Exercise requirements:
Write out only the lines from the start of the entries up to and including the line with "mesh.from_pydata(verts, [], faces)"; please skip the pictures.

Material provided:
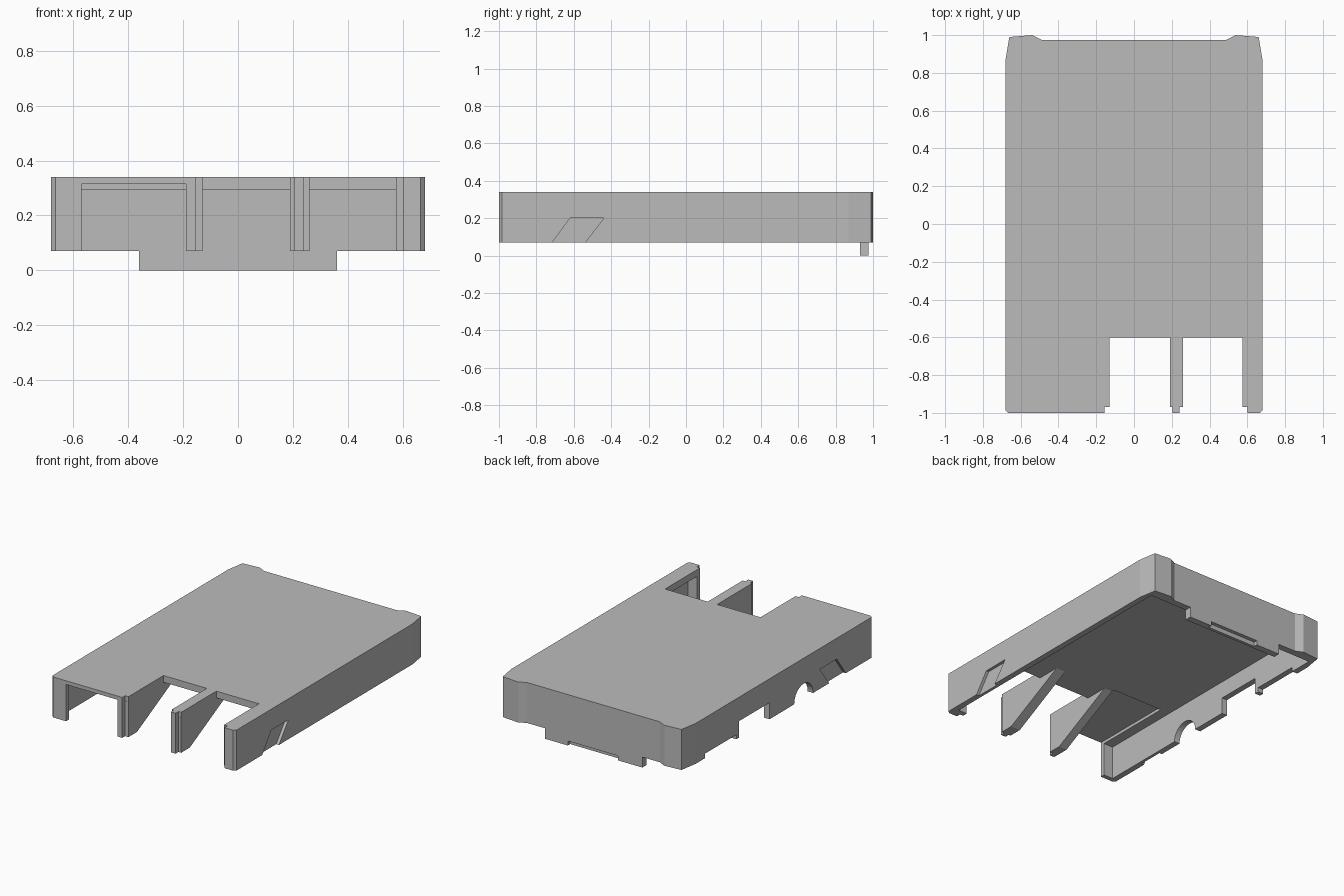
import bpy, math

old = bpy.data.objects.get("Cube")
if old:
    bpy.data.objects.remove(old, do_unlink=True)

grey = bpy.data.materials.new("matte grey plastic")
grey.use_nodes = True
grey.diffuse_color = (0.5, 0.5, 0.5, 1)
grey.node_tree.nodes["Principled BSDF"].inputs["Base Color"].default_value = (0.5, 0.5, 0.5, 1)


def prism(name, outline, low, high, axis="z"):
    """Extrude a counter-clockwise outline along z (x, y points) or x (y, z points)."""
    place = (lambda p, h: (p[0], p[1], h)) if axis == "z" else (lambda p, h: (h, p[0], p[1]))
    n = len(outline)
    verts = [place(p, h) for h in (low, high) for p in outline]
    faces = [tuple(reversed(range(n))), tuple(range(n, 2 * n))]
    faces += [(i, (i + 1) % n, (i + 1) % n + n, i + n) for i in range(n)]
    mesh = bpy.data.meshes.new(name)
    mesh.from_pydata(verts, [], faces)
    mesh.materials.append(grey)
    obj = bpy.data.objects.new(name, mesh)
    bpy.context.collection.objects.link(obj)
    return obj


def box(name, x, y, z):
    return prism(name, [(x[0], y[0]), (x[1], y[0]), (x[1], y[1]), (x[0], y[1])], *z)


def cut(target, cutter):
    mod = target.modifiers.new("cut", "BOOLEAN")
    mod.operation, mod.solver, mod.object = "DIFFERENCE", "EXACT", cutter
    bpy.context.view_layer.objects.active = target
    bpy.ops.object.modifier_apply(modifier=mod.name)
    bpy.data.objects.remove(cutter, do_unlink=True)


BASE, TOP, CEIL = 0.07, 0.34, 0.295
FRONT = -0.97  # inner face of the front wall

# Outer shell: rectangle with clipped corners and two raised rear ears
half = [(0.665, -1), (0.68, -0.985), (0.68, 0.87), (0.66, 0.99), (0.54, 1), (0.49, 0.975)]
outline = half + [(-x, y) for x, y in reversed(half)]
shell = prism("case_shell", outline, BASE, TOP)

# Hollow underside
cut(shell, box("cavity", (-0.64, 0.64), (FRONT, 0.93), (0, CEIL)))

# Two open port bays at the front, slightly wider behind the front wall
for wide, narrow in (((-0.13, 0.19), (-0.155, 0.205)), ((0.26, 0.575), (0.24, 0.60))):
    cut(shell, box("bay", wide, (FRONT, -0.6), (0, 1)))
    cut(shell, box("bay_mouth", narrow, (-1.1, FRONT + 0.001), (0, 1)))

# Covered port bay with a thin header
cut(shell, box("covered_bay", (-0.57, -0.19), (-1.1, -0.42), (0, 0.315)))

# Slanted finger recesses on both sides
slant = [(-0.73, 0.05), (-0.555, 0.05), (-0.44, 0.2), (-0.62, 0.2)]
for low, high in ((0.66, 0.8), (-0.8, -0.66)):
    cut(shell, prism("finger_recess", slant, low, high, "x"))

# Side connector openings
cut(shell, box("power_opening", (-0.8, -0.6), (0.44, 0.77), (0, 0.1)))
cut(shell, box("video_opening", (-0.8, -0.6), (0.09, 0.41), (0, 0.18)))
arc = [(-0.27 + 0.1 * math.cos(a), BASE + 0.1 * math.sin(a))
       for a in (math.pi * 2 * i / 32 for i in range(32))]
cut(shell, prism("audio_opening", arc, -0.8, -0.6, "x"))

# Sloped dividers between the port bays, with narrow front lips
slope = [(FRONT, BASE), (-0.88, BASE), (-0.42, CEIL + 0.01), (FRONT, CEIL + 0.01)]
for name, wide, narrow in (("divider_right", (-0.19, -0.13), (-0.19, -0.155)),
                           ("divider_left", (0.19, 0.26), (0.205, 0.24))):
    prism(name, slope, *wide, "x")
    box(name + "_lip", narrow, (-1, FRONT), (BASE, CEIL + 0.01))

# Jamb behind the left front corner
box("left_jamb", (0.575, 0.645), (FRONT, -0.935), (BASE, CEIL + 0.005))

# Rear locating tab, with a shallow recess in the middle of its outer face
tab = box("rear_tab", (-0.36, 0.36), (0.93, 0.975), (0, BASE))
cut(tab, box("tab_recess", (-0.18, 0.19), (0.95, 1.1), (-0.1, 0.03)))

Solution:
import bpy, math

old = bpy.data.objects.get("Cube")
if old:
    bpy.data.objects.remove(old, do_unlink=True)

grey = bpy.data.materials.new("matte grey plastic")
grey.use_nodes = True
grey.diffuse_color = (0.5, 0.5, 0.5, 1)
grey.node_tree.nodes["Principled BSDF"].inputs["Base Color"].default_value = (0.5, 0.5, 0.5, 1)


def prism(name, outline, low, high, axis="z"):
    """Extrude a counter-clockwise outline along z (x, y points) or x (y, z points)."""
    place = (lambda p, h: (p[0], p[1], h)) if axis == "z" else (lambda p, h: (h, p[0], p[1]))
    n = len(outline)
    verts = [place(p, h) for h in (low, high) for p in outline]
    faces = [tuple(reversed(range(n))), tuple(range(n, 2 * n))]
    faces += [(i, (i + 1) % n, (i + 1) % n + n, i + n) for i in range(n)]
    mesh = bpy.data.meshes.new(name)
    mesh.from_pydata(verts, [], faces)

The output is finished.